▶ [Task directions] Could the lines from the top of the material to the line that contains "m.use_nodes = True" be retyped exactly, both included and pictures omitted?
[Opening Supplied records section]
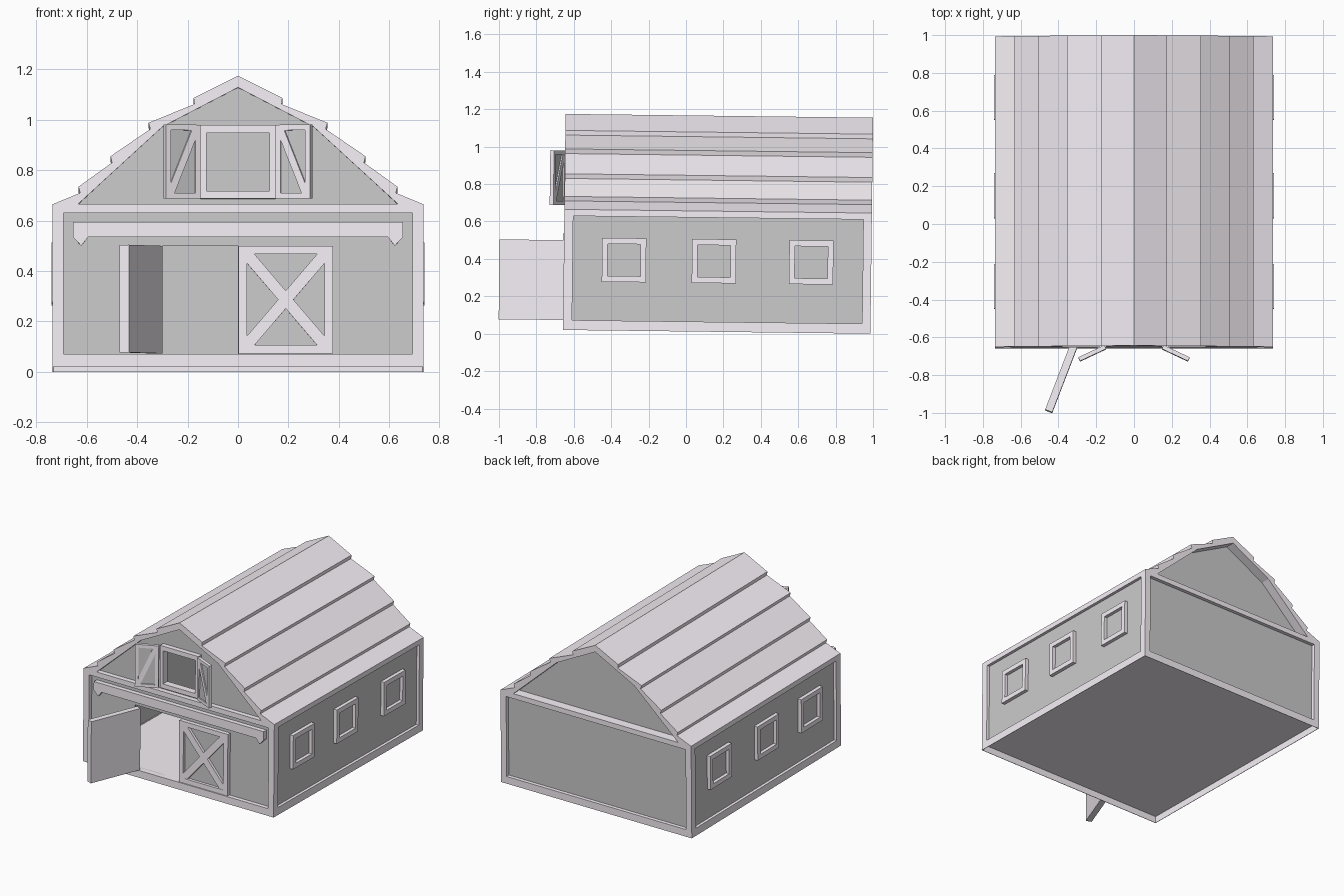
import bpy, bmesh
from math import radians
from mathutils import Matrix, Vector

if "Cube" in bpy.data.objects:
    bpy.data.objects.remove(bpy.data.objects["Cube"])

# The whole barn leans very slightly backwards
TILT = Matrix.Translation((0, 0, 0.012)) @ Matrix.Rotation(-0.0122, 4, 'X')
F, B, W, H = -0.658, 0.986, 0.735, 0.645     # front, back, half width, eaves


def material(name, rgb):
    m = bpy.data.materials.new(name)
    m.diffuse_color = (*rgb, 1)
    m.use_nodes = True
    m.node_tree.nodes["Principled BSDF"].inputs["Base Color"].default_value = m.diffuse_color
    return m


TRIM = material("pale_trim", (0.93, 0.88, 0.93))
WALL = material("grey_wall", (0.57, 0.57, 0.57))
PANE = material("pale_pane", (0.88, 0.88, 0.88))


def box(x0, x1, z0, z1, y0, y1):
    return [(x0, z0), (x1, z0), (x1, z1), (x0, z1)], y0, y1


def ring(o, i, y0, y1):
    """Rectangle o with rectangular hole i, each (x0, x1, z0, z1)."""
    return [box(o[0], i[0], o[2], o[3], y0, y1), box(i[1], o[1], o[2], o[3], y0, y1),
            box(i[0], i[1], o[2], i[2], y0, y1), box(i[0], i[1], i[3], o[3], y0, y1)]


def bar(p, q, width, y0, y1):
    p, q = Vector(p), Vector(q)
    n = (q - p).normalized().orthogonal() * width / 2
    return [tuple(p + n), tuple(q + n), tuple(q - n), tuple(p - n)], y0, y1


def part(name, prisms, mat, matrix=Matrix(), mirror=False):
    """Extrude XZ outlines along Y and join them into one object."""
    bm = bmesh.new()
    for pts, y0, y1 in prisms:
        face = bm.faces.new([bm.verts.new((x, y0, z)) for x, z in pts])
        new = bmesh.ops.extrude_face_region(bm, geom=[face])["geom"]
        bmesh.ops.translate(bm, vec=(0, y1 - y0, 0),
                            verts=[v for v in new if isinstance(v, bmesh.types.BMVert)])
    bmesh.ops.recalc_face_normals(bm, faces=bm.faces)
    bm.transform(TILT @ matrix)
    me = bpy.data.meshes.new(name)
    bm.to_mesh(me)
    bm.free()
    me.materials.append(mat)
    ob = bpy.data.objects.new(name, me)
    bpy.context.collection.objects.link(ob)
    if mirror:
        ob.modifiers.new("Mirror", 'MIRROR').use_mirror_merge = False
    return ob


# Raised floor inside a thin skirt that is open underneath
SK, T = .046, .003
part("floor", [box(-W + T, W - T, SK, .05, F + T, B - T)], TRIM)
part("skirt", [box(-W, W, 0, SK, F, F + T), box(-W, W, 0, SK, B - T, B),
               box(-W, -W + T, 0, SK, F + T, B - T), box(W - T, W, 0, SK, F + T, B - T)], TRIM)

# Front and back frames with recessed wall panels
outer, inner = (-W, W, SK, H), (-.692, .692, .05, .61)
part("front_frame", ring(outer, inner, F, F + .045), TRIM)
part("back_frame", ring(outer, inner, B - .045, B), TRIM)
part("front_wall", ring((-.71, .71, .048, .63), (-.36, 0, .05, .48), F + .03, F + .045), WALL)
part("back_wall", [box(-.71, .71, .048, .63, B - .045, B - .025)], WALL)

# Side frames, walls and windows, drawn facing forward then turned to face +x
side = Matrix.Rotation(radians(90), 4, 'Z')
part("side_frame", ring((F + .04, B - .04, SK, H), (F + .048, B - .043, .053, .61), -W, -W + .045),
     TRIM, side, True)
part("side_wall", [box(F + .02, B - .02, .048, .63, -.715, -.695)], WALL, side, True)
for i, c in enumerate((-.336, .145, .665)):
    frame = (c - .118, c + .118, .26, .495)
    hole = (c - .088, c + .088, .292, .463)
    part(f"window_frame_{i + 1}", ring(frame, hole, -.74, -.70), TRIM, side, True)
    part(f"window_pane_{i + 1}", [box(*hole, -.717, -.70)], PANE, side, True)

# Gambrel roof with stepped planks
half = [(W, H), (.626, .69), (.633, .714), (.5, .81), (.506, .835), (.348, .943),
        (.355, .968), (.173, 1.042), (.176, 1.067)]
under = [(.635, H), (.3, .952), (0, 1.108), (-.3, .952), (-.635, H)]
outline = half + [(0, 1.155)] + [(-x, z) for x, z in reversed(half)] + under[::-1]
part("roof", [(outline, F, B)], TRIM)

# Gables: the front one has the loft opening
part("gable_ledges", [box(-W + .02, W - .02, .61, H, F + .01, F + .07),
                      box(-W + .02, W - .02, .61, H, B - .09, B - .01)], TRIM)
part("back_gable", [([(-.65, .63)] + [(x, z + .004) for x, z in under[::-1]] + [(.65, .63)],
                     B - .085, B - .065)], WALL)
part("front_gable", [([(0, .63), (.65, .63), (.3, .955), (0, 1.111), (0, .928),
                       (.125, .928), (.125, .698), (0, .698)], F + .035, F + .05)], WALL, mirror=True)
part("loft_frame", ring((-.148, .148, .667, .96), (-.124, .124, .698, .928), F, F + .05), TRIM)


def door(name, w, h, border, bars, depth, panel, matrix, mirror=False):
    """Framed door with diagonal bars; panel gives the y range of the board."""
    prisms = ring((0, w, 0, h), (border, w - border, border, h - border), 0, depth)
    y0, y1 = depth * .04, depth * .96
    for (a, b), width in bars:
        prisms.append(bar(a, b, width, y0, y1))
    part(name + "_frame", prisms, TRIM, matrix, mirror)
    part(name + "_panel", [box(border / 2, w - border / 2, border / 2, h - border / 2, *panel)],
         WALL, matrix, mirror)


# Main doors: right one closed, left one swung open
w, h, b = .375, .427, .033
cross = [(((b, b), (w - b, h - b)), .046), (((b, h - b), (w - b, b)), .046)]
door("closed_door", w, h, b, cross, .035, (.02, .034), Matrix.Translation((.002, F + .002, .053)))
swung = Matrix.Translation((-.336, -.638, .053)) @ Matrix.Rotation(radians(-111), 4, 'Z')
door("open_door", w, h, b, cross, .04, (.02, .039), swung)
part("open_door_back", [box(0, w, 0, h, .038, .04)], TRIM, swung)

# Loft shutters, hinged beside the opening
w, h, b = .152, .293, .022
shutter = Matrix.Translation((.148, F - .015, .667)) @ Matrix.Rotation(radians(-25), 4, 'Z')
door("loft_shutter", w, h, b, [(((b, h - b), (w - b, b)), .03)], .022, (.008, .014), shutter, True)

# Door rail with pointed end brackets
rail = [(.655, .515), (.655, .575), (-.655, .575), (-.655, .515),
        (-.622, .48), (-.595, .515), (.595, .515), (.622, .48)]
part("door_rail", [(rail, F - .002, F + .04)], TRIM)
[Closing Supplied records section]
▶ [Result]
import bpy, bmesh
from math import radians
from mathutils import Matrix, Vector

if "Cube" in bpy.data.objects:
    bpy.data.objects.remove(bpy.data.objects["Cube"])

# The whole barn leans very slightly backwards
TILT = Matrix.Translation((0, 0, 0.012)) @ Matrix.Rotation(-0.0122, 4, 'X')
F, B, W, H = -0.658, 0.986, 0.735, 0.645     # front, back, half width, eaves


def material(name, rgb):
    m = bpy.data.materials.new(name)
    m.diffuse_color = (*rgb, 1)
    m.use_nodes = True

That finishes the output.